On my eighth birthday my mom made me a Ghostbusters themed cake. On Saturday I turned 31 and something else spooky happened.
This year as a present to myself I turned off my phone and my BlackBerry. I turned off my computer. I didn’t check email. I completely disconnected. Several years have passed since the last time I had a day where I was completely unreachable. As wonderful as it was, I may have to make this a more frequent (perhaps monthly) occurrence. I know some people might find the thought of being without their iPhones or CrackBerries flat out frightening, but seriously, I found it delightful. It might surprise you how much more clearly you can think and focus yourself without the distractions. I highly recommend the experience.
Anyway, the spooky stuff…
Early in the morning, very much pre-dawn, I tossed my camera and tripod in the truck and headed west. The whole point of my “Day of No Distractions” was to clear my head do a little thinking and reflecting on the last year, and perhaps set a goal or two for this year. I find both driving and photography to help put me in that relaxed, meditative state of mind (especially when I’m able to get away from the city), so hitting the road in search of scenic locations is a little like doubling up on Nirvana for me.
Also, I know it’s super nerdy, but I was hoping to be able to take a picture at 3:51am, the exact time of my birth (adjusting for the shift from Eastern to Central time) — the moment I turned 31. I did it last year when I turned 30, and I was hoping to make it a tradition.
That was the plan, anyway.
I got away from the interstate when I got to Weatherford, and took Highway 180 towards Palo Pinto county.
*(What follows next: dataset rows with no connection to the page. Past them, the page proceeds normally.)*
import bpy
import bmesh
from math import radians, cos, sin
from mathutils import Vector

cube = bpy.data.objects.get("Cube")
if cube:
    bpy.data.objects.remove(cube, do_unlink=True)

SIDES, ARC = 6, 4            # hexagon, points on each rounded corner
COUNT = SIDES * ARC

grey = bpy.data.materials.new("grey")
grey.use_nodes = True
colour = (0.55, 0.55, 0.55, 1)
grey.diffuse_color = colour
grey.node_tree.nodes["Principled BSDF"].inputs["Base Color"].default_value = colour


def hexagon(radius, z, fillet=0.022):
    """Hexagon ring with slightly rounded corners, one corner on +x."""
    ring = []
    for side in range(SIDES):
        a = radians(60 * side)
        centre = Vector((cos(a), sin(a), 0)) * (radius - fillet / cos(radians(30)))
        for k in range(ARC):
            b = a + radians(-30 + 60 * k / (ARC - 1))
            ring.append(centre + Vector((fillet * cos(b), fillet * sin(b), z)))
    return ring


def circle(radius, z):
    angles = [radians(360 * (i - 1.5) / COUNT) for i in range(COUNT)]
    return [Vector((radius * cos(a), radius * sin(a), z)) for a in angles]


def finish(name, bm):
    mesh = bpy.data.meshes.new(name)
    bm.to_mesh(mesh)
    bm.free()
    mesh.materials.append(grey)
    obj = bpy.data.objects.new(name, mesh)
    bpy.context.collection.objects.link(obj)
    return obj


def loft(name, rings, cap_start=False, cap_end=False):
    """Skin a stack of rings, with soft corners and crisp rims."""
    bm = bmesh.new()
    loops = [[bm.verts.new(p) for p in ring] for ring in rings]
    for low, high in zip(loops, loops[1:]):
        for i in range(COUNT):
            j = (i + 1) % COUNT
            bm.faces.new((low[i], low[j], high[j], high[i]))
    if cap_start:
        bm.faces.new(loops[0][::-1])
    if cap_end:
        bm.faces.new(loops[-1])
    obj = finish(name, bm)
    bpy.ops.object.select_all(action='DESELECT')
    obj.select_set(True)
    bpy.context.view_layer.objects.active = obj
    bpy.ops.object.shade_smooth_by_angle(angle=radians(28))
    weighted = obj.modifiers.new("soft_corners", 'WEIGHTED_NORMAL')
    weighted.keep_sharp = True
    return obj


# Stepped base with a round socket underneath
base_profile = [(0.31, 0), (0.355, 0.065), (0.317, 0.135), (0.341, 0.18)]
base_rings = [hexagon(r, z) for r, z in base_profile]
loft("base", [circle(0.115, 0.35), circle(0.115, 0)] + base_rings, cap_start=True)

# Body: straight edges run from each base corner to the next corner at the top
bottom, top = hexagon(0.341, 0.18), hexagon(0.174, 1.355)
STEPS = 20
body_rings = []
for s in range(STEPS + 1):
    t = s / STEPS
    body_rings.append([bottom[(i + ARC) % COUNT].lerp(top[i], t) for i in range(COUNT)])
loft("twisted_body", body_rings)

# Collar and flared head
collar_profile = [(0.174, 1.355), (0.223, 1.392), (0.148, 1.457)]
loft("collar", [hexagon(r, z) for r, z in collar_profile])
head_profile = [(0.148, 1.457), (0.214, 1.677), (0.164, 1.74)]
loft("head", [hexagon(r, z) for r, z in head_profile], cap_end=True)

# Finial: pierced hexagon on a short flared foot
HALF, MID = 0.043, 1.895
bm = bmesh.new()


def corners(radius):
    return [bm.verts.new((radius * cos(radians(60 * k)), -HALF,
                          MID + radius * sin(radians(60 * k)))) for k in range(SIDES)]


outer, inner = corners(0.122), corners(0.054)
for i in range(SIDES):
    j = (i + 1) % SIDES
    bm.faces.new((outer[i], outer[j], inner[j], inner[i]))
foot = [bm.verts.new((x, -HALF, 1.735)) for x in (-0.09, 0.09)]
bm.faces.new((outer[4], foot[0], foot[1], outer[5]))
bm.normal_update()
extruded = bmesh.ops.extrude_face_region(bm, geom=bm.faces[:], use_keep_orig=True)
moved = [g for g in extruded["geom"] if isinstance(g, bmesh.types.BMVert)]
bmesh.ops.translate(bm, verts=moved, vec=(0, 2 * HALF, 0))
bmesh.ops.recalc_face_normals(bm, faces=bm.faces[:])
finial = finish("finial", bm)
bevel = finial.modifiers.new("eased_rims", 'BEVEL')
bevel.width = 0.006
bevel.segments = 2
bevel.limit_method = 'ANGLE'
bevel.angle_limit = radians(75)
I hung a left on a state road that twists and turns its way through the dips and dives of the Brazos River valley. Another turn took me across a causeway, and eventually I found myself on a pitch dark county road in the middle of nowhere. At this point I was about 10 miles from the nearest ghost town.
Despite thoroughly enjoying the drive, I found it a bit disheartening that I couldn’t find jack squat worth trying to photograph. With the moon spending most of its time hiding behind clouds straight out of a vintage Scooby Doo cartoon, it was just too dark to shoot anything out there, even with long exposures.
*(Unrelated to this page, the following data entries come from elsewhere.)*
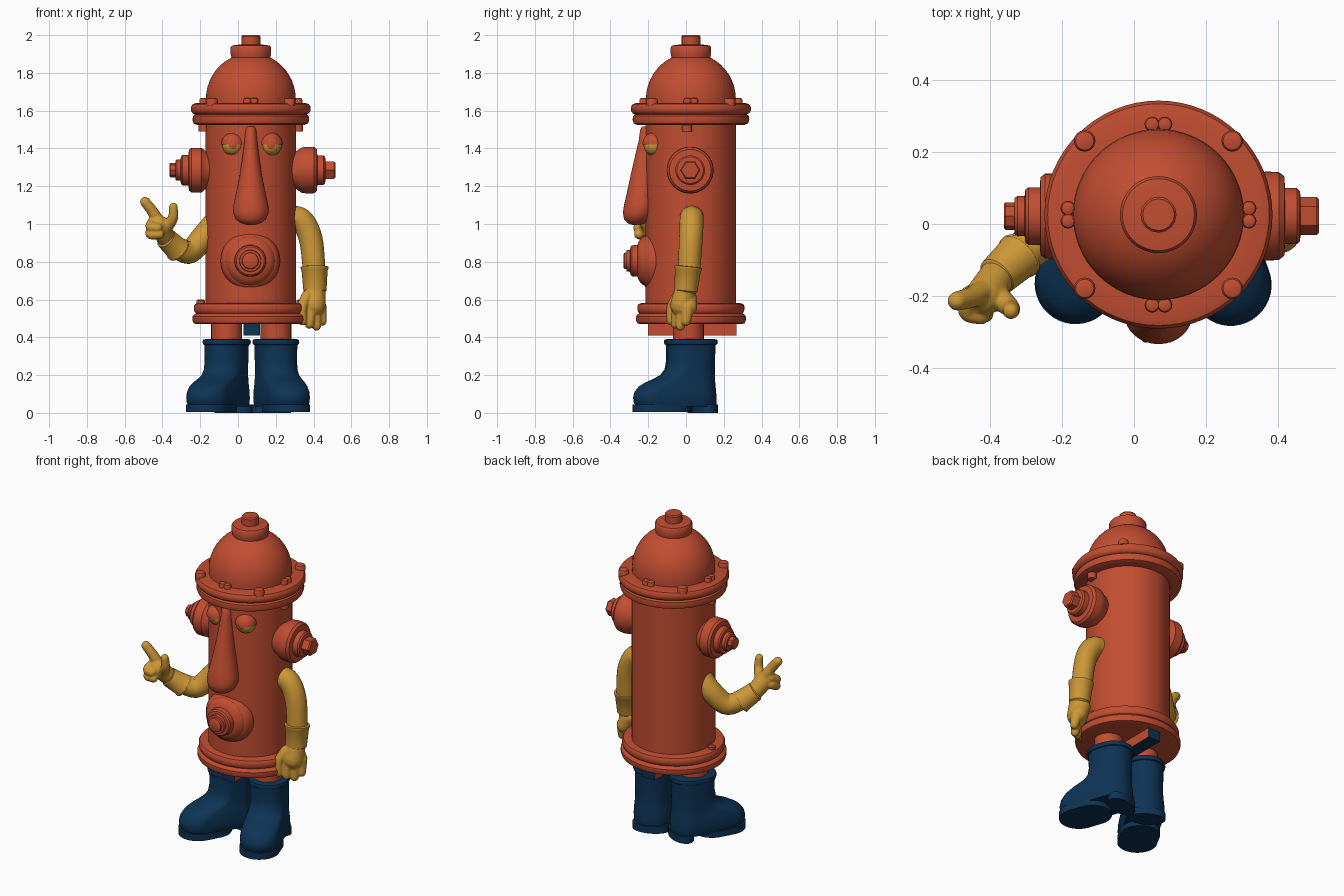
import bpy, bmesh, math
from mathutils import Vector, Matrix

CX, CY = 0.068, 0.026   # axis of the hydrant


def material(name, rgb):
    m = bpy.data.materials.new(name)
    m.diffuse_color = (*rgb, 1)
    return m


RED = material("red", (0.54, 0.075, 0.031))
YELLOW = material("yellow", (0.61, 0.31, 0.037))
BLUE = material("blue", (0.004, 0.034, 0.092))


def finish(name, bm, mats, angle=35):
    bmesh.ops.recalc_face_normals(bm, faces=bm.faces)
    me = bpy.data.meshes.new(name)
    bm.to_mesh(me)
    bm.free()
    for m in mats:
        me.materials.append(m)
    me.shade_smooth()
    me.set_sharp_from_angle(angle=math.radians(angle))
    ob = bpy.data.objects.new(name, me)
    bpy.context.collection.objects.link(ob)
    return ob


def add_loft(bm, rings):
    rows = [[bm.verts.new(p) for p in r] for r in rings]
    n = len(rows[0])
    for a, b in zip(rows, rows[1:]):
        for i in range(n):
            bm.faces.new((a[i], a[(i + 1) % n], b[(i + 1) % n], b[i]))
    bm.faces.new(rows[0][::-1])
    bm.faces.new(rows[-1])


def loft(name, rings, mat, angle=35):
    bm = bmesh.new()
    add_loft(bm, rings)
    return finish(name, bm, [mat], angle)


def lathe(name, prof, mat, loc=(CX, CY, 0), axis=(0, 0, 1), segs=48, sy=1.0):
    """Turn (radius, height) points about an axis."""
    q = Vector(axis).to_track_quat('Z', 'Y')
    rings = [[Vector(loc) + q @ Vector((r * math.cos(2 * math.pi * i / segs),
              sy * r * math.sin(2 * math.pi * i / segs), h)) for i in range(segs)]
             for r, h in prof]
    return loft(name, rings, mat)


def add_tube(bm, pts, radii, segs=20, steps=6):
    """Smooth round-ended tube through points."""
    P = [Vector(p) for p in pts]
    P = [2 * P[0] - P[1]] + P + [2 * P[-1] - P[-2]]
    path = []
    for k in range(1, len(P) - 2):
        a, b, c, d = P[k - 1:k + 3]
        for s in range(steps + (k == len(P) - 3)):
            t = s / steps
            p = 0.5 * (2 * b + (c - a) * t + (2 * a - 5 * b + 4 * c - d) * t * t
                       + (3 * b - a - 3 * c + d) * t ** 3)
            path.append((p, radii[k - 1] * (1 - t) + radii[k] * t))
    d0 = (path[0][0] - path[1][0]).normalized()
    d1 = (path[-1][0] - path[-2][0]).normalized()
    caps = [math.radians(x) for x in (25, 50, 70, 85)]
    (p0, r0), (p1, r1) = path[0], path[-1]
    path = ([(p0 + d0 * r0 * math.sin(t), r0 * math.cos(t)) for t in caps[::-1]] + path
            + [(p1 + d1 * r1 * math.sin(t), r1 * math.cos(t)) for t in caps])
    rings, u = [], None
    for i, (p, r) in enumerate(path):
        t = (path[min(i + 1, len(path) - 1)][0] - path[max(i - 1, 0)][0]).normalized()
        u = (t.orthogonal() if u is None else u - t * u.dot(t)).normalized()
        v = t.cross(u)
        rings.append([p + r * (u * math.cos(2 * math.pi * j / segs)
                               + v * math.sin(2 * math.pi * j / segs)) for j in range(segs)])
    add_loft(bm, rings)


def tube(name, pts, radii, mat):
    bm = bmesh.new()
    add_tube(bm, pts, radii)
    return finish(name, bm, [mat])


def hand(name, tubes):
    """Palm and fingers fused into one skin."""
    bm = bmesh.new()
    for pts, radii in tubes:
        add_tube(bm, pts, radii)
    ob = finish(name, bm, [YELLOW])
    m = ob.modifiers.new("fuse", 'REMESH')
    m.mode, m.voxel_size, m.use_smooth_shade = 'VOXEL', 0.006, True
    s = ob.modifiers.new("soften", 'SMOOTH')
    s.iterations = 3


# barrel, flanges and dome
lathe("barrel", [(0.24, 0.5), (0.24, 1.56)], RED, segs=64)
lathe("lower_flange", [(0.285, 0.47), (0.303, 0.475), (0.309, 0.49), (0.309, 0.51),
      (0.3, 0.522), (0.29, 0.526), (0.296, 0.532), (0.301, 0.545), (0.301, 0.565),
      (0.294, 0.577), (0.27, 0.583), (0.235, 0.583)], RED, segs=64, sy=0.94)
lathe("upper_flange", [(0.235, 1.525), (0.285, 1.525), (0.303, 1.532), (0.309, 1.55),
      (0.306, 1.572), (0.296, 1.58), (0.308, 1.586), (0.317, 1.6), (0.317, 1.62),
      (0.308, 1.635), (0.29, 1.64), (0.23, 1.64)], RED, segs=64)
dome = [(0.238, 1.63)] + [(0.238 * math.cos(math.radians(a)), 1.66 + 0.245 * math.sin(math.radians(a)))
                          for a in range(0, 90, 8)]
lathe("dome", dome, RED, segs=64)
lathe("dome_cap", [(0.1, 1.87), (0.107, 1.9), (0.107, 1.935), (0.1, 1.945), (0.06, 1.95)], RED)
lathe("dome_nut", [(0.05, 1.93), (0.05, 1.992), (0.044, 2.0)], RED, segs=16)

# flange bolts: single studs on the diagonals, pairs on the axes
STUD = [(1, -0.5), (1, 0.7), (0.85, 1.0), (0.45, 1.15)]
for k in range(8):
    a = math.radians(45 * k)
    for off in ([0] if k % 2 else [-0.07, 0.07]):
        r, rad = (0.03, 0.29) if k % 2 else (0.021, 0.252)
        lathe("flange_bolt", [(r * s, 0.024 * h) for s, h in STUD], RED,
              (CX + rad * math.cos(a + off), CY + rad * math.sin(a + off), 1.64), segs=16)
for s in (-1, 1):
    lathe("under_bolt", [(0.027, -0.03), (0.027, 0.03)], RED, (CX + s * 0.25, CY - 0.02, 1.52), segs=16)
    lathe("lower_bolt", [(0.022, -0.02), (0.022, 0.012), (0.015, 0.018)], RED,
          (CX + s * 0.265, CY, 0.583), segs=16)

# side outlets
lathe("outlet_right", [(0.09, 0.2), (0.1, 0.24), (0.12, 0.27), (0.124, 0.3), (0.122, 0.335), (0.11, 0.35),
      (0.078, 0.352), (0.078, 0.385), (0.07, 0.393), (0.055, 0.395)], RED, (CX, 0.022, 1.285), (1, 0, 0))
lathe("outlet_nut_right", [(0.053, 0.37), (0.053, 0.44), (0.046, 0.447)], RED, (CX, 0.022, 1.285), (1, 0, 0), 6)
lathe("outlet_left", [(0.09, 0.2), (0.1, 0.24), (0.118, 0.26), (0.118, 0.315), (0.108, 0.328),
      (0.08, 0.33), (0.08, 0.362), (0.074, 0.37), (0.056, 0.372), (0.056, 0.392), (0.05, 0.4)],
      RED, (CX, 0.022, 1.285), (-1, 0, 0))
lathe("outlet_nut_left", [(0.038, 0.38), (0.038, 0.425), (0.034, 0.43)], RED, (CX, 0.022, 1.285), (-1, 0, 0), 8)

# front outlet
lathe("front_outlet", [(0.155, 0.1), (0.157, 0.2), (0.152, 0.222), (0.138, 0.242), (0.13, 0.246),
      (0.122, 0.262), (0.1, 0.278), (0.084, 0.283), (0.082, 0.312), (0.074, 0.32), (0.058, 0.322),
      (0.056, 0.34), (0.044, 0.342), (0.042, 0.352), (0.036, 0.356)], RED, (0.065, CY, 0.805), (0, -1, 0))

# nose: rows of height, centre depth, half width, half depth
nose = [(0.996, -0.262, 0.025, 0.025), (1.005, -0.262, 0.053, 0.048), (1.025, -0.258, 0.08, 0.07),
        (1.06, -0.252, 0.094, 0.082), (1.1, -0.246, 0.092, 0.082), (1.17, -0.237, 0.077, 0.075),
        (1.25, -0.228, 0.06, 0.067), (1.35, -0.217, 0.045, 0.055), (1.44, -0.206, 0.034, 0.045),
        (1.5, -0.202, 0.029, 0.04), (1.517, -0.202, 0.02, 0.03)]
loft("nose", [[(CX + w * math.cos(t * math.pi / 16), y + d * math.sin(t * math.pi / 16), z)
               for t in range(32)] for z, y, w, d in nose], RED, 80)

# eyes with pupils, and half-closed lids
for x in (-0.026, 0.174):
    bm = bmesh.new()
    bmesh.ops.create_uvsphere(bm, u_segments=32, v_segments=24, radius=0.057)
    for f in bm.faces:
        f.material_index = int(f.calc_center_median().normalized().z > 0.93)
    bmesh.ops.transform(bm, verts=bm.verts, matrix=Matrix.Translation((x, -0.168, 1.418))
                        @ Matrix.Rotation(math.radians(90), 4, 'X'))
    finish("eye", bm, [YELLOW, RED])
    lathe("eyelid", [(0.05, 0)] + [(0.063 * math.cos(math.radians(a)), 0.063 * math.sin(math.radians(a)))
          for a in range(0, 90, 11)], RED, (x, -0.168, 1.422), segs=32)

# crossbar under the barrel: red flanks, blue elsewhere
bm = bmesh.new()
bmesh.ops.create_cube(bm, size=1, matrix=Matrix.Translation((0.073, 0.033, 0.445))
                      @ Matrix.Diagonal((0.086, 0.47, 0.07, 1)))
bm.normal_update()
for f in bm.faces:
    f.material_index = int(abs(f.normal.x) > 0.5)
finish("crossbar", bm, [BLUE, RED])


# legs and boots
def outline(z, front, back, w, M):
    c, h = (front + back) / 2, (back - front) / 2
    pts = []
    for i in range(40):
        a = 2 * math.pi * (i + 0.5) / 40
        s = math.sin(a)
        y = math.copysign(h - w, s) + w * s if h > w else h * s
        pts.append(M @ Vector((w * math.cos(a), c + y, z)))
    return pts


BOOT = [(0.035, -0.305, 0.13, 0.106), (0.055, -0.318, 0.133, 0.111), (0.08, -0.322, 0.133, 0.113),
        (0.11, -0.315, 0.131, 0.112), (0.14, -0.29, 0.128, 0.109), (0.163, -0.25, 0.126, 0.106),
        (0.18, -0.205, 0.125, 0.105), (0.2, -0.165, 0.124, 0.104), (0.23, -0.138, 0.124, 0.104),
        (0.28, -0.128, 0.125, 0.105), (0.36, -0.13, 0.128, 0.107), (0.362, -0.137, 0.136, 0.113),
        (0.375, -0.141, 0.14, 0.117), (0.388, -0.137, 0.136, 0.113), (0.391, -0.12, 0.12, 0.1)]
for side, x, y, turn in (("left", -0.06, 0.02, -29), ("right", 0.2, 0.03, 19)):
    M = Matrix.Translation((x, y, 0)) @ Matrix.Rotation(math.radians(turn), 4, 'Z')
    loft("boot_" + side, [outline(*r, M) for r in BOOT], BLUE, 50)
    loft("sole_" + side, [outline(z, -0.325, -0.01, 0.114, M) for z in (0.004, 0.045)], BLUE)
    loft("heel_" + side, [outline(z, 0.01, 0.136, 0.108, M) for z in (0, 0.045)], BLUE)
    lathe("leg_" + side, [(0.082, 0.35), (0.082, 0.5)], RED, (x, 0.012, 0), segs=32)

# hanging arm
tube("arm_right", [(0.26, 0.03, 1.035), (0.335, 0.03, 1.02), (0.385, 0.026, 0.92), (0.405, 0.015, 0.74)],
     [0.064, 0.064, 0.063, 0.06], YELLOW)
CUFF = [(0.062, 0), (0.073, 0.002), (0.073, 0.014), (0.069, 0.02), (0.061, 0.13), (0.04, 0.15)]
lathe("cuff_right", CUFF, YELLOW, (0.405, 0.012, 0.775), (0.02, -0.1, -1), 32)
hand("hand_right", [
    ([(0.408, 0.0, 0.67), (0.402, -0.022, 0.57)], [0.055, 0.062]),
    ([(0.39, 0.01, 0.62), (0.42, 0.015, 0.56)], [0.045, 0.045]),
    ([(0.365, -0.045, 0.62), (0.34, -0.075, 0.56), (0.342, -0.08, 0.485)], [0.03, 0.027, 0.022]),
    ([(0.385, -0.04, 0.56), (0.378, -0.055, 0.47)], [0.035, 0.025]),
    ([(0.41, -0.02, 0.55), (0.415, -0.03, 0.46)], [0.035, 0.025]),
    ([(0.435, 0.01, 0.56), (0.445, 0.0, 0.485)], [0.035, 0.025])])

# raised arm with pointing hand
tube("arm_left", [(-0.12, 0.02, 1.01), (-0.185, 0.01, 0.93), (-0.265, -0.045, 0.85), (-0.37, -0.13, 0.91)],
     [0.062, 0.064, 0.062, 0.052], YELLOW)
lathe("cuff_left", [(r * 0.93, h * 0.85) for r, h in CUFF], YELLOW, (-0.315, -0.085, 0.86), (-0.6, -0.55, 0.58), 32)
hand("hand_left", [
    ([(-0.38, -0.145, 0.925), (-0.415, -0.2, 0.99)], [0.05, 0.054]),
    ([(-0.42, -0.19, 1.01), (-0.455, -0.205, 1.07), (-0.492, -0.214, 1.117)], [0.035, 0.029, 0.027]),
    ([(-0.38, -0.2, 0.98), (-0.345, -0.232, 1.03), (-0.342, -0.242, 1.09)], [0.034, 0.027, 0.023]),
    ([(-0.45, -0.2, 1.01), (-0.462, -0.243, 0.985), (-0.425, -0.255, 0.98)], [0.03, 0.027, 0.025]),
    ([(-0.455, -0.2, 0.97), (-0.462, -0.24, 0.945), (-0.415, -0.25, 0.945)], [0.03, 0.026, 0.025])])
I looked at the clock on my dashboard and grumbled something uncouth as the digits clicked over to the moment I’d been waiting for, and the only sight out of the windshield was pitch black.
Then, as if on cue, a brown “Historical Marker Ahead” road sign popped out of the darkness and into the path of my headlights.
Now, for those of you who live elsewhere, you have to understand that there are over 13,000 Historical Markers in Texas. They mark everything from the Alamo to “this field is only a few miles from a place where a guy ran a trading post for a few weeks in the 1850s before moving a few miles further down the trail where there was a creek with fresh water.” The vast majority of these signs are more like the second example than the first. So the odds of there actually being anything worth shooting at this marker were, quite frankly, pretty freaking slim.
But it was all I had, and the timing seemed almost providential.
I skidded the truck to a stop in the gravel in front of the sign and realized it was so dark I couldn’t even read the damn thing.
So I grabbed my camera, turned on the flash, and took a picture just to figure out what was too dark see. I blew up the image on LCD, and the first line creeped me the heck out.
So here I am, at the very moment of the anniversary of my birth, staring at a marker in the middle of nowhere that memorializes a guy born on my birthday.
I’m just struck by the eeriness of that first picture I took of the marker, though. That blue glow is probably just an odd, errant reflection of the lights on my dashboard. Although I had the window rolled down so I’m not sure what could be casting the reflection…
… it very well may be the ghost of Mr. Whipple reminding me not to squeeze the Charmin.